• **Task input**
------------------------------------------------------------------------

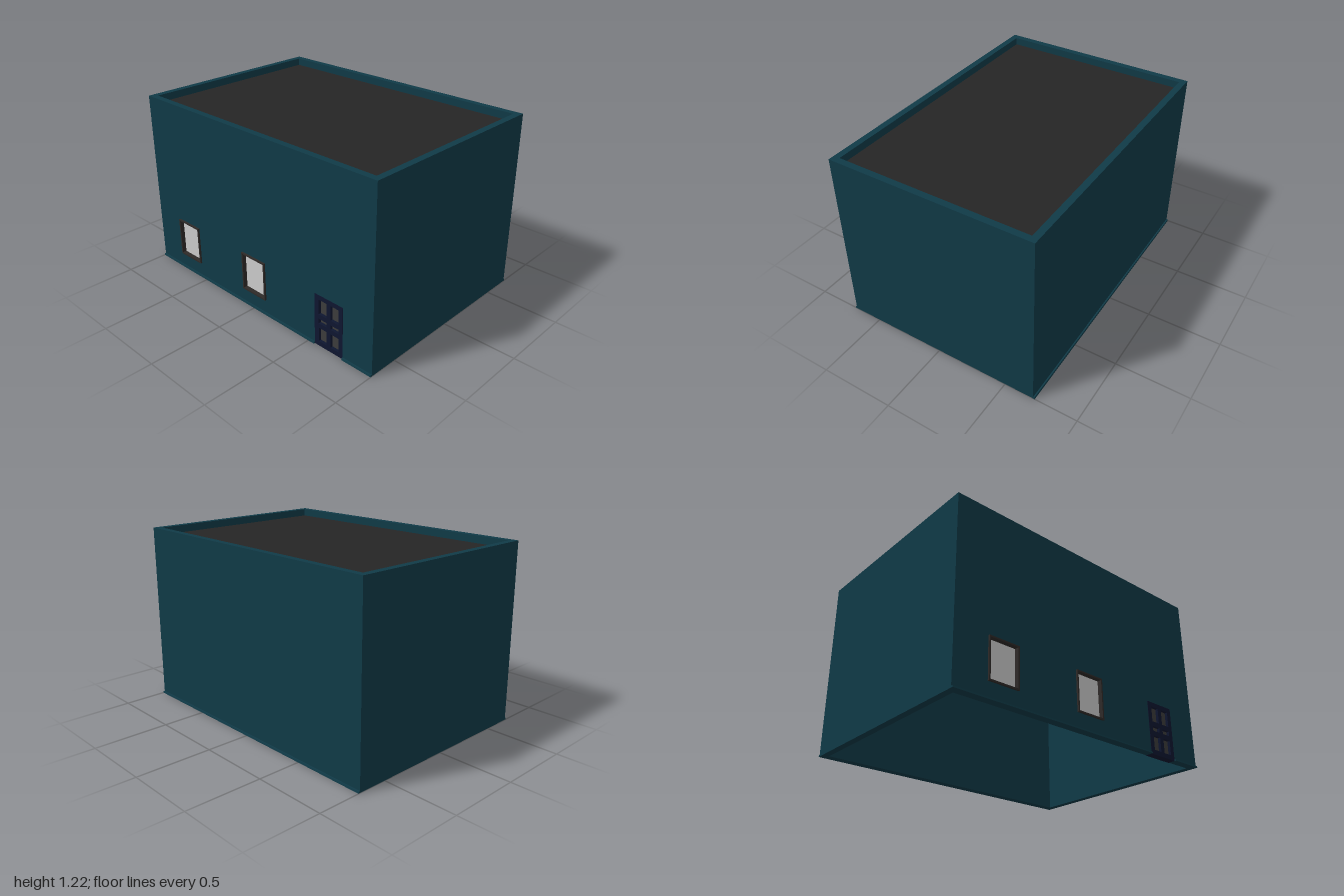
import * as THREE from 'three';

const W = 2, H = 1.22, D = 1.4, T = 0.044; // outer size and wall thickness
const mat = (color) => new THREE.MeshStandardMaterial({ color });

// Outline of a rectangle, usable as a shape or as a hole
function rect(x0, x1, y0, y1, Type = THREE.Shape) {
  const p = new Type();
  p.moveTo(x0, y0);
  p.lineTo(x1, y0);
  p.lineTo(x1, y1);
  p.lineTo(x0, y1);
  p.closePath();
  return p;
}

export function createModel() {
  const group = new THREE.Group();
  const teal = mat(0x103a47);
  const roofGrey = mat(0x252525);
  const trim = mat(0x2e2a28);
  const glass = mat(0xc4c4c4);
  const navy = mat(0x0e1630);
  const doorGlass = mat(0x3c3c3c);

  const add = (name, geometry, material, parent = group) => {
    const mesh = new THREE.Mesh(geometry, material);
    mesh.name = name;
    parent.add(mesh);
    return mesh;
  };
  const box = (name, x0, x1, y0, y1, z0, z1, material, parent) =>
    add(name, new THREE.BoxGeometry(x1 - x0, y1 - y0, z1 - z0), material, parent)
      .position.set((x0 + x1) / 2, (y0 + y1) / 2, (z0 + z1) / 2);
  const plate = (name, shape, z0, z1, material, parent) => {
    const g = new THREE.ExtrudeGeometry(shape, { depth: z1 - z0, bevelEnabled: false });
    return add(name, g.translate(0, 0, z0), material, parent);
  };

  const zOut = D / 2, zIn = zOut - T;
  const windows = [-0.66, 0.006].map((x) => ({ x0: x - 0.107, x1: x + 0.107, y0: 0.108, y1: 0.378 }));
  const door = { x0: 0.548, x1: 0.774, y1: 0.358 };

  // Front wall, notched for the door and pierced for the windows
  const front = new THREE.Shape();
  [[-1, 0], [door.x0, 0], [door.x0, door.y1], [door.x1, door.y1], [door.x1, 0], [1, 0], [1, H], [-1, H]]
    .forEach(([x, y], i) => (i ? front.lineTo(x, y) : front.moveTo(x, y)));
  windows.forEach((w) => front.holes.push(rect(w.x0, w.x1, w.y0, w.y1, THREE.Path)));
  plate('frontWall', front, zIn, zOut, teal);

  // Other walls, rising past the roof as a parapet
  box('backWall', -1, 1, 0, H, -zOut, -zIn, teal);
  box('leftWall', 1 - T, 1, 0, H, -zIn, zIn, teal);
  box('rightWall', -1, -1 + T, 0, H, -zIn, zIn, teal);

  // Flat roof sunk behind the parapet
  box('roof', -1 + T, 1 - T, H - 0.09, H - 0.05, -zIn, zIn, roofGrey);

  // Sloped base strips along front and back, leaving the doorway clear
  const skirting = (x0, x1, back) => {
    const s = new THREE.Shape();
    s.moveTo(0, 0);
    s.lineTo(0.012, 0);
    s.lineTo(0.009, 0.012);
    s.lineTo(0, 0.012);
    s.closePath();
    const g = new THREE.ExtrudeGeometry(s, { depth: x1 - x0, bevelEnabled: false });
    g.rotateY(-Math.PI / 2).translate(x1, 0, zOut);
    if (back) g.rotateY(Math.PI);
    add('skirting', g, teal);
  };
  skirting(-1, door.x0, false);
  skirting(door.x1, 1, false);
  skirting(-1, 1, true);

  // Windows: slim projecting frame with a recessed pane
  windows.forEach(({ x0, x1, y0, y1 }) => {
    const unit = new THREE.Group();
    unit.name = 'window';
    const f = 0.01;
    const frame = rect(x0, x1, y0, y1);
    frame.holes.push(rect(x0 + f, x1 - f, y0 + f, y1 - f, THREE.Path));
    plate('windowFrame', frame, zIn - 0.012, zOut + 0.012, trim, unit);
    box('windowPane', x0 + f, x1 - f, y0 + f, y1 - f, 0.673, 0.683, glass, unit);
    group.add(unit);
  });

  // Door: two columns and three rows of glazed openings
  const doorGroup = new THREE.Group();
  doorGroup.name = 'door';
  const leaf = rect(door.x0, door.x1, 0, door.y1);
  for (const [a, b] of [[0.582, 0.646], [0.678, 0.742]])
    for (const [c, d] of [[0.032, 0.129], [0.161, 0.193], [0.225, 0.327]])
      leaf.holes.push(rect(a, b, c, d, THREE.Path));
  plate('doorFrame', leaf, zIn - 0.005, zOut + 0.002, navy, doorGroup);
  box('doorGlass', door.x0 + 0.02, door.x1 - 0.02, 0.02, door.y1 - 0.02, 0.673, 0.683, doorGlass, doorGroup);
  group.add(doorGroup);

  return group;
}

------------------------------------------------------------------------

• **Exercise**
When you reproduce the entries above, keep every word exact and leave the images out.

• **Exercise response**
import * as THREE from 'three';

const W = 2, H = 1.22, D = 1.4, T = 0.044; // outer size and wall thickness
const mat = (color) => new THREE.MeshStandardMaterial({ color });

// Outline of a rectangle, usable as a shape or as a hole
function rect(x0, x1, y0, y1, Type = THREE.Shape) {
  const p = new Type();
  p.moveTo(x0, y0);
  p.lineTo(x1, y0);
  p.lineTo(x1, y1);
  p.lineTo(x0, y1);
  p.closePath();
  return p;
}

export function createModel() {
  const group = new THREE.Group();
  const teal = mat(0x103a47);
  const roofGrey = mat(0x252525);
  const trim = mat(0x2e2a28);
  const glass = mat(0xc4c4c4);
  const navy = mat(0x0e1630);
  const doorGlass = mat(0x3c3c3c);

  const add = (name, geometry, material, parent = group) => {
    const mesh = new THREE.Mesh(geometry, material);
    mesh.name = name;
    parent.add(mesh);
    return mesh;
  };
  const box = (name, x0, x1, y0, y1, z0, z1, material, parent) =>
    add(name, new THREE.BoxGeometry(x1 - x0, y1 - y0, z1 - z0), material, parent)
      .position.set((x0 + x1) / 2, (y0 + y1) / 2, (z0 + z1) / 2);
  const plate = (name, shape, z0, z1, material, parent) => {
    const g = new THREE.ExtrudeGeometry(shape, { depth: z1 - z0, bevelEnabled: false });
    return add(name, g.translate(0, 0, z0), material, parent);
  };

  const zOut = D / 2, zIn = zOut - T;
  const windows = [-0.66, 0.006].map((x) => ({ x0: x - 0.107, x1: x + 0.107, y0: 0.108, y1: 0.378 }));
  const door = { x0: 0.548, x1: 0.774, y1: 0.358 };

  // Front wall, notched for the door and pierced for the windows
  const front = new THREE.Shape();
  [[-1, 0], [door.x0, 0], [door.x0, door.y1], [door.x1, door.y1], [door.x1, 0], [1, 0], [1, H], [-1, H]]
    .forEach(([x, y], i) => (i ? front.lineTo(x, y) : front.moveTo(x, y)));
  windows.forEach((w) => front.holes.push(rect(w.x0, w.x1, w.y0, w.y1, THREE.Path)));
  plate('frontWall', front, zIn, zOut, teal);

  // Other walls, rising past the roof as a parapet
  box('backWall', -1, 1, 0, H, -zOut, -zIn, teal);
  box('leftWall', 1 - T, 1, 0, H, -zIn, zIn, teal);
  box('rightWall', -1, -1 + T, 0, H, -zIn, zIn, teal);

  // Flat roof sunk behind the parapet
  box('roof', -1 + T, 1 - T, H - 0.09, H - 0.05, -zIn, zIn, roofGrey);

  // Sloped base strips along front and back, leaving the doorway clear
  const skirting = (x0, x1, back) => {
    const s = new THREE.Shape();
    s.moveTo(0, 0);
    s.lineTo(0.012, 0);
    s.lineTo(0.009, 0.012);
    s.lineTo(0, 0.012);
    s.closePath();
    const g = new THREE.ExtrudeGeometry(s, { depth: x1 - x0, bevelEnabled: false });
    g.rotateY(-Math.PI / 2).translate(x1, 0, zOut);
    if (back) g.rotateY(Math.PI);
    add('skirting', g, teal);
  };
  skirting(-1, door.x0, false);
  skirting(door.x1, 1, false);
  skirting(-1, 1, true);

  // Windows: slim projecting frame with a recessed pane
  windows.forEach(({ x0, x1, y0, y1 }) => {
    const unit = new THREE.Group();
    unit.name = 'window';
    const f = 0.01;
    const frame = rect(x0, x1, y0, y1);
    frame.holes.push(rect(x0 + f, x1 - f, y0 + f, y1 - f, THREE.Path));
    plate('windowFrame', frame, zIn - 0.012, zOut + 0.012, trim, unit);
    box('windowPane', x0 + f, x1 - f, y0 + f, y1 - f, 0.673, 0.683, glass, unit);
    group.add(unit);
  });

  // Door: two columns and three rows of glazed openings
  const doorGroup = new THREE.Group();
  doorGroup.name = 'door';
  const leaf = rect(door.x0, door.x1, 0, door.y1);
  for (const [a, b] of [[0.582, 0.646], [0.678, 0.742]])
    for (const [c, d] of [[0.032, 0.129], [0.161, 0.193], [0.225, 0.327]])
      leaf.holes.push(rect(a, b, c, d, THREE.Path));
  plate('doorFrame', leaf, zIn - 0.005, zOut + 0.002, navy, doorGroup);
  box('doorGlass', door.x0 + 0.02, door.x1 - 0.02, 0.02, door.y1 - 0.02, 0.673, 0.683, doorGlass, doorGroup);
  group.add(doorGroup);

  return group;
}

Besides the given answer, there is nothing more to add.